AIM OF THE TASK
Pictures excluded, return every entry exactly, please.

───── TASK DATA

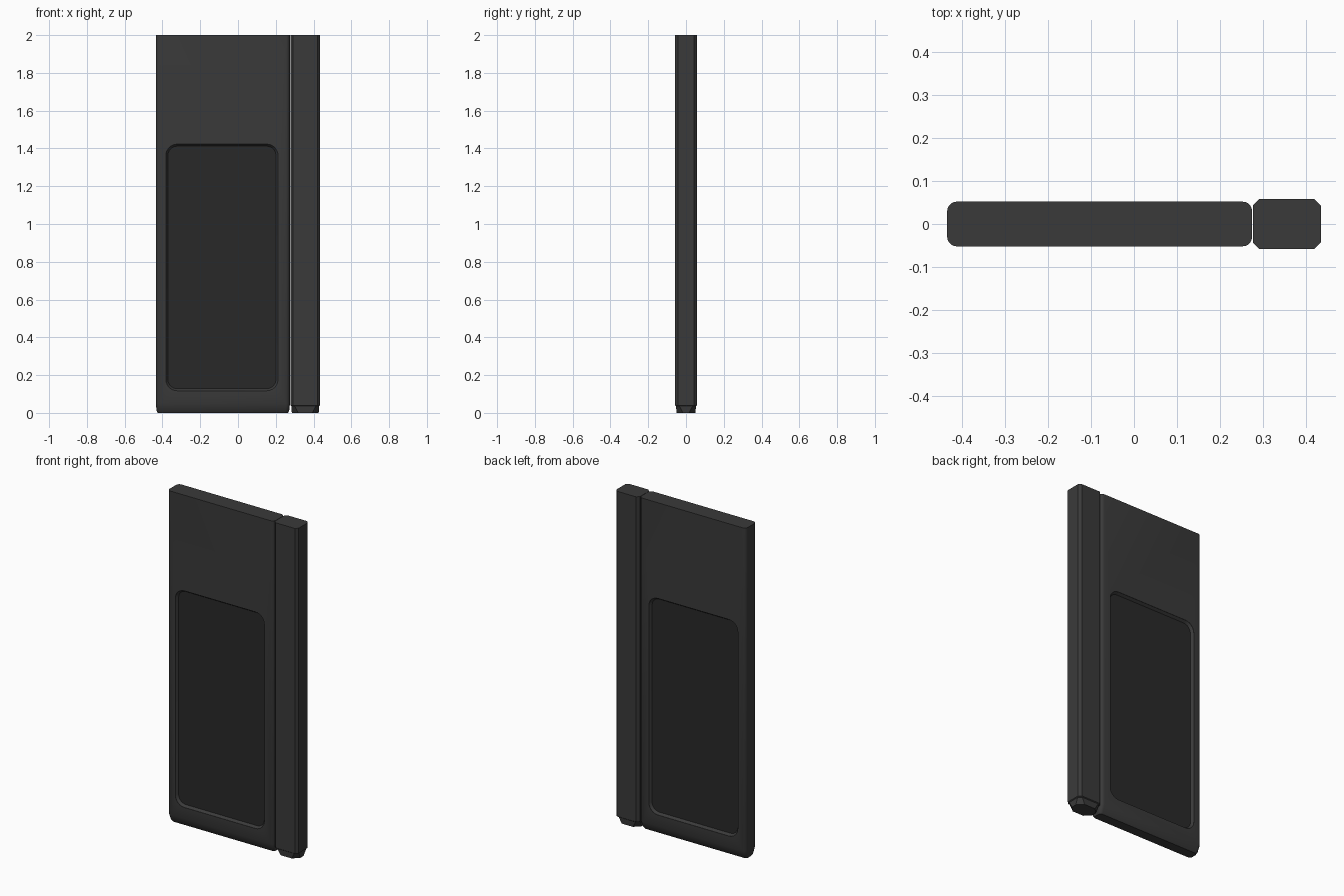
import bpy, bmesh, math

if "Cube" in bpy.data.objects:
    bpy.data.objects.remove(bpy.data.objects["Cube"])


def material(name, v):
    m = bpy.data.materials.new(name)
    m.diffuse_color = (v, v, v, 1)
    m.use_nodes = True
    m.node_tree.nodes["Principled BSDF"].inputs["Base Color"].default_value = m.diffuse_color
    return m


body_mat = material("dark_body", 0.042)
inlay_mat = material("dark_inlay", 0.022)


def rounded_rect(cx, cy, hx, hy, r, seg):
    """Rounded (or chamfered, seg=1) rectangle outline, counter-clockwise."""
    pts = []
    for i, (sx, sy) in enumerate([(1, 1), (-1, 1), (-1, -1), (1, -1)]):
        for k in range(seg + 1):
            a = math.pi / 2 * (i + k / seg)
            pts.append((cx + sx * (hx - r) + r * math.cos(a),
                        cy + sy * (hy - r) + r * math.sin(a)))
    return pts


def loft(name, sections, mat, axis="z"):
    """Skin a stack of (height, outline) sections and cap both ends."""
    bm = bmesh.new()
    rings = []
    for h, pts in sections:
        rings.append([bm.verts.new((u, v, h) if axis == "z" else (u, h, v))
                      for u, v in pts])
    n = len(rings[0])
    for a, b in zip(rings, rings[1:]):
        for i in range(n):
            j = (i + 1) % n
            bm.faces.new((a[i], a[j], b[j], b[i]))
    bm.faces.new(rings[0][::-1])
    bm.faces.new(rings[-1])
    bmesh.ops.recalc_face_normals(bm, faces=bm.faces)
    me = bpy.data.meshes.new(name)
    bm.to_mesh(me)
    bm.free()
    me.materials.append(mat)
    ob = bpy.data.objects.new(name, me)
    bpy.context.collection.objects.link(ob)
    return ob


def smooth(ob):
    bpy.ops.object.select_all(action="DESELECT")
    ob.select_set(True)
    bpy.context.view_layer.objects.active = ob
    bpy.ops.object.shade_smooth_by_angle(angle=math.radians(30))


# Main slab: rounded vertical edges, lower edge bevelled inwards
slab = loft("door_panel", [
    (0.0, rounded_rect(-0.08, 0, 0.345, 0.030, 0.018, 5)),
    (0.012, rounded_rect(-0.08, 0, 0.351, 0.038, 0.020, 5)),
    (0.05, rounded_rect(-0.08, 0, 0.355, 0.052, 0.022, 5)),
    (2.0, rounded_rect(-0.08, 0, 0.355, 0.052, 0.022, 5))], body_mat)

# Window opening with a stepped lip on both faces
def window(inset, r):
    return rounded_rect(-0.085, 0.77, 0.297 - inset, 0.653 - inset, r - inset, 6)


cutter = loft("window_cutter", [
    (-0.07, window(0, 0.06)), (-0.051, window(0, 0.06)),
    (-0.036, window(0.011, 0.06)), (0.036, window(0.011, 0.06)),
    (0.051, window(0, 0.06)), (0.07, window(0, 0.06))], body_mat, "y")
mod = slab.modifiers.new("window", "BOOLEAN")
mod.object = cutter
mod.solver = "EXACT"
bpy.context.view_layer.objects.active = slab
bpy.ops.object.modifier_apply(modifier=mod.name)
bpy.data.objects.remove(cutter)
smooth(slab)

# Recessed inlay filling the opening
loft("window_inlay", [(-0.036, window(0.010, 0.06)),
                      (0.036, window(0.010, 0.06))], inlay_mat, "y")


# Chamfered side post with a slightly inset, tapered foot
def post_outline(inset, c):
    hx, hy = 0.079 - inset, 0.058 - inset
    return [(0.356 + x, y) for x, y in [
        (hx, -hy + c), (hx, hy - c), (hx - c, hy), (-hx + c, hy),
        (-hx, hy - c), (-hx, -hy + c), (-hx + c, -hy), (hx - c, -hy)]]


loft("side_post", [
    (0.0, post_outline(0.008, 0.034)), (0.036, post_outline(0.005, 0.018)),
    (0.04, post_outline(0.0, 0.015)), (2.0, post_outline(0.0, 0.015))], body_mat)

──────────

FINISHED TASK
import bpy, bmesh, math

if "Cube" in bpy.data.objects:
    bpy.data.objects.remove(bpy.data.objects["Cube"])


def material(name, v):
    m = bpy.data.materials.new(name)
    m.diffuse_color = (v, v, v, 1)
    m.use_nodes = True
    m.node_tree.nodes["Principled BSDF"].inputs["Base Color"].default_value = m.diffuse_color
    return m


body_mat = material("dark_body", 0.042)
inlay_mat = material("dark_inlay", 0.022)


def rounded_rect(cx, cy, hx, hy, r, seg):
    """Rounded (or chamfered, seg=1) rectangle outline, counter-clockwise."""
    pts = []
    for i, (sx, sy) in enumerate([(1, 1), (-1, 1), (-1, -1), (1, -1)]):
        for k in range(seg + 1):
            a = math.pi / 2 * (i + k / seg)
            pts.append((cx + sx * (hx - r) + r * math.cos(a),
                        cy + sy * (hy - r) + r * math.sin(a)))
    return pts


def loft(name, sections, mat, axis="z"):
    """Skin a stack of (height, outline) sections and cap both ends."""
    bm = bmesh.new()
    rings = []
    for h, pts in sections:
        rings.append([bm.verts.new((u, v, h) if axis == "z" else (u, h, v))
                      for u, v in pts])
    n = len(rings[0])
    for a, b in zip(rings, rings[1:]):
        for i in range(n):
            j = (i + 1) % n
            bm.faces.new((a[i], a[j], b[j], b[i]))
    bm.faces.new(rings[0][::-1])
    bm.faces.new(rings[-1])
    bmesh.ops.recalc_face_normals(bm, faces=bm.faces)
    me = bpy.data.meshes.new(name)
    bm.to_mesh(me)
    bm.free()
    me.materials.append(mat)
    ob = bpy.data.objects.new(name, me)
    bpy.context.collection.objects.link(ob)
    return ob


def smooth(ob):
    bpy.ops.object.select_all(action="DESELECT")
    ob.select_set(True)
    bpy.context.view_layer.objects.active = ob
    bpy.ops.object.shade_smooth_by_angle(angle=math.radians(30))


# Main slab: rounded vertical edges, lower edge bevelled inwards
slab = loft("door_panel", [
    (0.0, rounded_rect(-0.08, 0, 0.345, 0.030, 0.018, 5)),
    (0.012, rounded_rect(-0.08, 0, 0.351, 0.038, 0.020, 5)),
    (0.05, rounded_rect(-0.08, 0, 0.355, 0.052, 0.022, 5)),
    (2.0, rounded_rect(-0.08, 0, 0.355, 0.052, 0.022, 5))], body_mat)

# Window opening with a stepped lip on both faces
def window(inset, r):
    return rounded_rect(-0.085, 0.77, 0.297 - inset, 0.653 - inset, r - inset, 6)


cutter = loft("window_cutter", [
    (-0.07, window(0, 0.06)), (-0.051, window(0, 0.06)),
    (-0.036, window(0.011, 0.06)), (0.036, window(0.011, 0.06)),
    (0.051, window(0, 0.06)), (0.07, window(0, 0.06))], body_mat, "y")
mod = slab.modifiers.new("window", "BOOLEAN")
mod.object = cutter
mod.solver = "EXACT"
bpy.context.view_layer.objects.active = slab
bpy.ops.object.modifier_apply(modifier=mod.name)
bpy.data.objects.remove(cutter)
smooth(slab)

# Recessed inlay filling the opening
loft("window_inlay", [(-0.036, window(0.010, 0.06)),
                      (0.036, window(0.010, 0.06))], inlay_mat, "y")


# Chamfered side post with a slightly inset, tapered foot
def post_outline(inset, c):
    hx, hy = 0.079 - inset, 0.058 - inset
    return [(0.356 + x, y) for x, y in [
        (hx, -hy + c), (hx, hy - c), (hx - c, hy), (-hx + c, hy),
        (-hx, hy - c), (-hx, -hy + c), (-hx + c, -hy), (hx - c, -hy)]]


loft("side_post", [
    (0.0, post_outline(0.008, 0.034)), (0.036, post_outline(0.005, 0.018)),
    (0.04, post_outline(0.0, 0.015)), (2.0, post_outline(0.0, 0.015))], body_mat)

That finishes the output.